TPAUD’s data also revealed that even as reported use of marijuana and alcohol has been trending down among Trumbull teens, e-cigarette use is increasing.

“Vaping was the only substance that went up in last year’s survey,” said McGarry, “That is ringing alarm bells for us.”

For Trumbull High students, the prevalence of JUULs is a largely accepted norm. Several students who are regular users of e-cigarettes agreed to share their experiences with the Trumbull Times’ student correspondent on condition of anonymity because of their age and because their parents do not know they are users.

“I JUUL every day,” said one student. “It’s very casual, all of my friends have one. It's really not specific to any social groups, sports teams, clubs, or interests.”

Another student, a senior who plays varsity athletics and maintains sterling academic marks, characterized her experience with JUUL as more laid back.

“I don’t use it that often”, she said, “I usually only JUUL when I’m out with my friends, it's very casual.”

For some students, dependence on JUUL is more severe.

“At this point, I think I’m addicted to nicotine,” a junior said. During a regular week, he will go through “four or five” pods, he said.

Regardless of grade, social status, or academic performance, a broad consensus exists that JUULing is commonplace at the high school level. Motivations for using JUUL are similar throughout Trumbull High. Widespread social acceptance and ease of access, paired with the many stresses of teenage life have all contributed to an increased use of products like JUUL.

Nationwide research conducted by the Centers for Disease Control indicates that teen e-cigarette use has surged by 75% over last year’s data, easily eclipsing traditional cigarettes as the most common nicotine product among young people. In Trumbull, the higher rate of e-cigarette use means more pressing urgency.

McGarry explained that her organization is taking major steps to combat this growing concern. “These students are the smokers of the ’50s,” she said. Aside from its addictive nature, researchers are unsure of the long-term effects of inhaling the chemical-laden vapor.

For McGarry, the first step is the issue of awareness.
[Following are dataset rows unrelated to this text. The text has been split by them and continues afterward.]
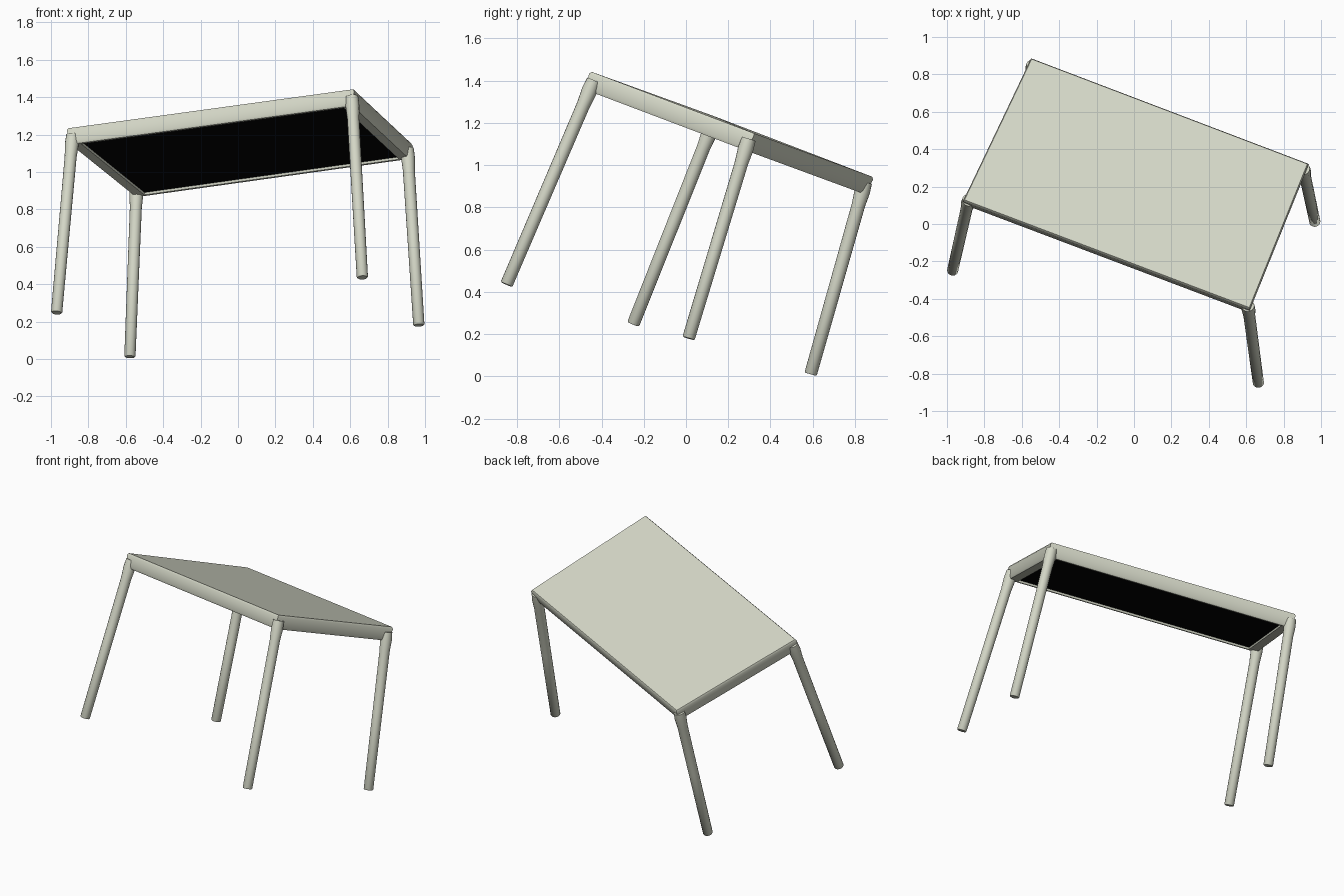
import bpy, bmesh, math
from mathutils import Vector

if "Cube" in bpy.data.objects:
    bpy.data.objects.remove(bpy.data.objects["Cube"])


def material(name, rgb):
    m = bpy.data.materials.new(name)
    m.diffuse_color = (*rgb, 1)
    m.use_nodes = True
    m.node_tree.nodes["Principled BSDF"].inputs["Base Color"].default_value = m.diffuse_color
    return m


cream = material("pale cream", (0.66, 0.68, 0.57))
black = material("black underside", (0.001, 0.001, 0.001))

# Tilted tabletop corners: front left, front right, back right, back left
A, B, C, D = [Vector(p) for p in ((-0.915, 0.125, 1.235), (0.62, -0.455, 1.445),
                                  (0.935, 0.325, 1.15), (-0.55, 0.89, 0.942))]
normal = (B - A).cross(D - A).normalized()
THICK = 0.09


def on_top(u, v, depth=0.0):
    """Point on the tabletop plane, pushed down by depth."""
    return A.lerp(B, u).lerp(D.lerp(C, u), v) - normal * depth


def ring(mu, mv, depth):
    return [on_top(u, v, depth) for u, v in
            ((mu, mv), (1 - mu, mv), (1 - mu, 1 - mv), (mu, 1 - mv))]


def finish(name, bm, mats):
    bmesh.ops.recalc_face_normals(bm, faces=bm.faces)
    me = bpy.data.meshes.new(name)
    bm.to_mesh(me)
    bm.free()
    ob = bpy.data.objects.new(name, me)
    bpy.context.collection.objects.link(ob)
    for m in mats:
        me.materials.append(m)
    bpy.context.view_layer.objects.active = ob
    ob.select_set(True)
    bpy.ops.object.shade_smooth_by_angle(angle=math.radians(40))
    ob.select_set(False)
    return ob


def loft(bm, rings):
    """Skin a stack of vertex rings; returns the last cap."""
    loops = [[bm.verts.new(p) for p in r] for r in rings]
    for a, b in zip(loops, loops[1:]):
        for i in range(len(a)):
            j = (i + 1) % len(a)
            bm.faces.new((a[i], a[j], b[j], b[i]))
    bm.faces.new(loops[0])
    return bm.faces.new(loops[-1])


# Tabletop with rounded rim and a black, slightly recessed underside
bm = bmesh.new()
panel = loft(bm, [ring(0.004, 0.008, 0), ring(0, 0, 0.012),
                  ring(0.005, 0.01, THICK - 0.012), ring(0.009, 0.018, THICK),
                  ring(0.042, 0.036, THICK), ring(0.044, 0.04, THICK - 0.012)])
panel.material_index = 1
finish("tabletop", bm, [cream, black])

# Round legs, slightly splayed, each running from a corner to its foot
legs = {
    "front_left_leg": (0.013, 0.03, (-0.97, -0.25, 0.247)),
    "front_right_leg": (0.987, 0.03, (0.665, -0.85, 0.435)),
    "back_right_leg": (0.987, 0.97, (0.967, 0.012, 0.18)),
    "back_left_leg": (0.013, 0.97, (-0.578, 0.59, 0.011)),
}
for name, (u, v, foot) in legs.items():
    foot, top = Vector(foot), on_top(u, v, 0.035)
    axis = (top - foot).normalized()
    side = axis.cross(Vector((0, 1, 0))).normalized()
    other = axis.cross(side)
    rings = []
    for t, r in ((0, 0.026), (0.005, 0.03), (0.5, 0.031), (0.88, 0.032), (0.95, 0.037), (1, 0.034)):
        c = foot.lerp(top, t)
        rings.append([c + r * (side * math.cos(k * math.pi / 8) + other * math.sin(k * math.pi / 8))
                      for k in range(16)])
    bm = bmesh.new()
    loft(bm, rings)
    finish(name, bm, [cream])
“I don't think we as adults have been as vigilant about this as we are about other substances,” she said.

To combat this lack of awareness, parents are now provided with information about the dangers of vaping and e-cigarettes at TPAUD’s mandatory ninth grade forum and students receive continuing education on the dangers of nicotine products in health class.

McGarry also emphasized the seriousness of nicotine addiction and her organization’s efforts to provide resources to students who have developed a dependence on products like JUUL. She highlighted programs like St. Vincent Hospital’s “Smoke Stoppers” and the Connecticut QuitLine, which provides vital services to those addicted to nicotine. McGarry also stressed the importance of enforcement operations to crack down on vendors illegally selling to minors. “Restricting access is a key step in prevention,” she said.

At Trumbull High, Principal Marc Guarino is joining McGarry in her efforts to curb teen e-cigarette use. Guarino explains that he, along with other administrators, always seeks to find “balance between traditional discipline and really getting help for our students.” While standard measures such as detentions, suspensions, and judicial referrals have proven effective at deterring first-time offenders and those not dependent on nicotine, Guarino said there are some students in need of legitimate help.

“If the student is truly addicted, a Saturday detention is not going to change that,” he said.

In some cases, the efforts of McGarry, Guarino, and others seem to be paying off. One student, a senior and varsity athlete, explained how he came to the realization that his JUULing habit was not healthy. He said he is trying to quit.

“It's not good for your body,” he said. “A lot of my friends use it and I just followed them, I’m usually not a follower, but I just went with the crowd for this.”